Archive for Politics – Page 2

My Take

By Jack Bernard

Special to The Seattle Times

Jim Johnson reads a newspaper with his morning cup of coffee at a Starbucks in downtownPortland. As of September, you can still get… (Don Ryan / The Associated Press) 

The Seattle Times recently reported that Starbucks planned to stop selling newspapers at its stores beginning in September [“Starbucks stores to stop selling newspapers in the fall, pointing to ‘changing customer behavior,’ ” July 12, Business]. I want to amplify the voices of those concerned with that decision.

Starbucks has branded itself as a “third place,” a term for a place other than home or work where community life takes place, people connect and interact. It would appear that Starbucks borrowed the branding idea from another Seattle favorite, Third Place Books, our local independent bookstore chain, but that’s beside the point. read more

Scatology vs. Eschatology in Today’s Politics…

Detail from Hieronymous Bosch’s Garden of Earthly Delights

I’ve been thinking a lot about death and Ricky Gervais lately, because I’m losing friends at such an alarming rate.
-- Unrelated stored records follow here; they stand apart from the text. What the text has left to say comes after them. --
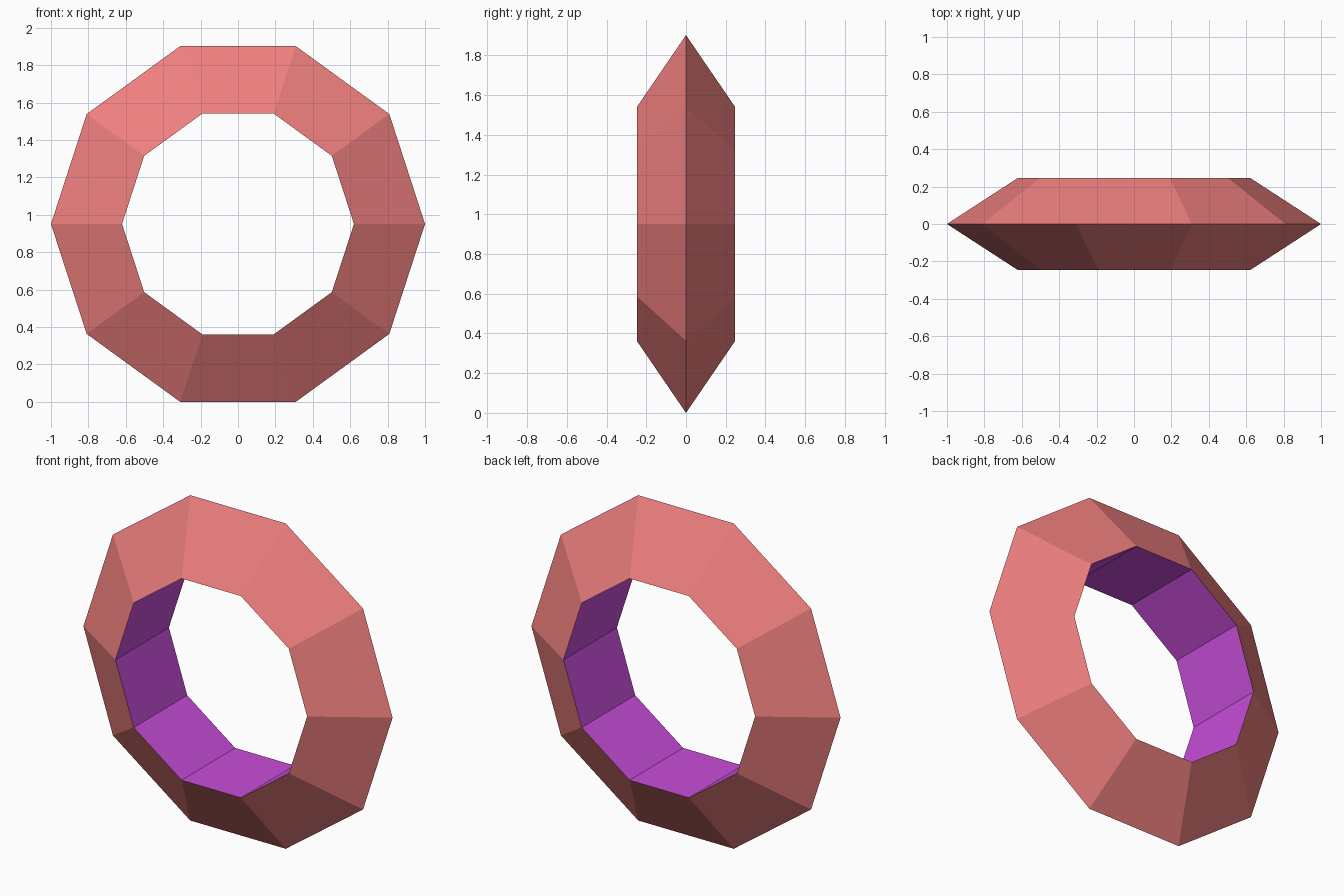
import bpy, bmesh
from math import sin, cos, pi

if "Cube" in bpy.data.objects:
    bpy.data.objects.remove(bpy.data.objects["Cube"])

SIDES = 10
OUTER, INNER, HALF_WIDTH = 1.0, 0.62, 0.247
CENTRE_Z = OUTER * sin(2 * pi / 5)  # ring rests on a flat side


def material(name, rgb):
    mat = bpy.data.materials.new(name)
    mat.diffuse_color = (*rgb, 1.0)
    mat.use_nodes = True
    mat.node_tree.nodes["Principled BSDF"].inputs["Base Color"].default_value = mat.diffuse_color
    return mat


def ring_loop(bm, radius, y):
    angles = [2 * pi * i / SIDES for i in range(SIDES)]
    return [bm.verts.new((radius * cos(a), y, CENTRE_Z + radius * sin(a))) for a in angles]


# Ten-sided ring with a triangular section: outer ridge, front rim, back rim
bm = bmesh.new()
loops = [ring_loop(bm, OUTER, 0),
         ring_loop(bm, INNER, -HALF_WIDTH),
         ring_loop(bm, INNER, HALF_WIDTH)]
for k in range(3):
    a, b = loops[k], loops[(k + 1) % 3]
    for i in range(SIDES):
        j = (i + 1) % SIDES
        face = bm.faces.new((a[i], a[j], b[j], b[i]))
        face.material_index = 1 if k == 1 else 0  # inner wall is purple
bmesh.ops.recalc_face_normals(bm, faces=bm.faces)

mesh = bpy.data.meshes.new("faceted_ring")
bm.to_mesh(mesh)
bm.free()
mesh.materials.append(material("coral", (0.87, 0.214, 0.214)))
mesh.materials.append(material("purple", (0.58, 0.075, 0.70)))
ring = bpy.data.objects.new("faceted_ring", mesh)
bpy.context.collection.objects.link(ring)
Their obituaries often say, “Died of natural causes,” but Stuart Nuland in his book How We Die says the death certificate should probably read “Died of old age,” although he acknowledges that we’re not quite there officially. At my age, it’s natural to be thinking of death, but I’m trying to be cool about it. As Ricky Gervais says, “Death is like being stupid; it’s only painful for others.” read more

Blurred Lines…

The recent indictment of Jeffrey Epstein on child sex-trafficking charges raises an attorney-client question for me. How does a lawyer navigate the relationship with his client once the case is resolved? Jeffery Epstein is a rich bottom-feeder and convicted sexual predator. In 2008, he was convicted on two counts of soliciting an underage girl for prostitution. Nevertheless, following his conviction, he was able to maintain his connections to important financial, political, and social elites in New York and Palm Beach? How did this convicted sexual predator avoid being ostracized socially? read more

The Man Who Thought He Was President…

Suspend your disbelief–probably a good idea in today’s political environment–but in this instance it’s to recommend a highly imaginative and delightful film called Yesterday.

Director Danny Boyle (Slumdog Millionaire, Trainspotting, 127 Hours) and screenwriter Richard Curtis (Love Actually) have made a movie with a suspend your disbelief premise—due to a Y2K-like electrical event the earth experiences a 12 second blackout during which a struggling singer-songwriter on a bike is hit by a bus. But wait, that’s not the premise. read more

Half Cocked…

Malaprops were a signature of Yogi Berra. “Déjà vu all over again.” “We were overwhelming underdogs.” “Always go to other people’s funerals; otherwise they won’t go to yours.” Yogi’s malapropisms were always funny and in good spirits, but that was before Donald Trump took the stage.

Marine Corps drill instructors have an amusing half-serious prod for indecisive recruits – “Do something even if it’s wrong,” a lesson Mr. Trump has taken as scripture. The latest iteration is the aborted attack on Iran. Not only did he launch an attack and then change his mind, but he couldn’t even get the terminology right. read more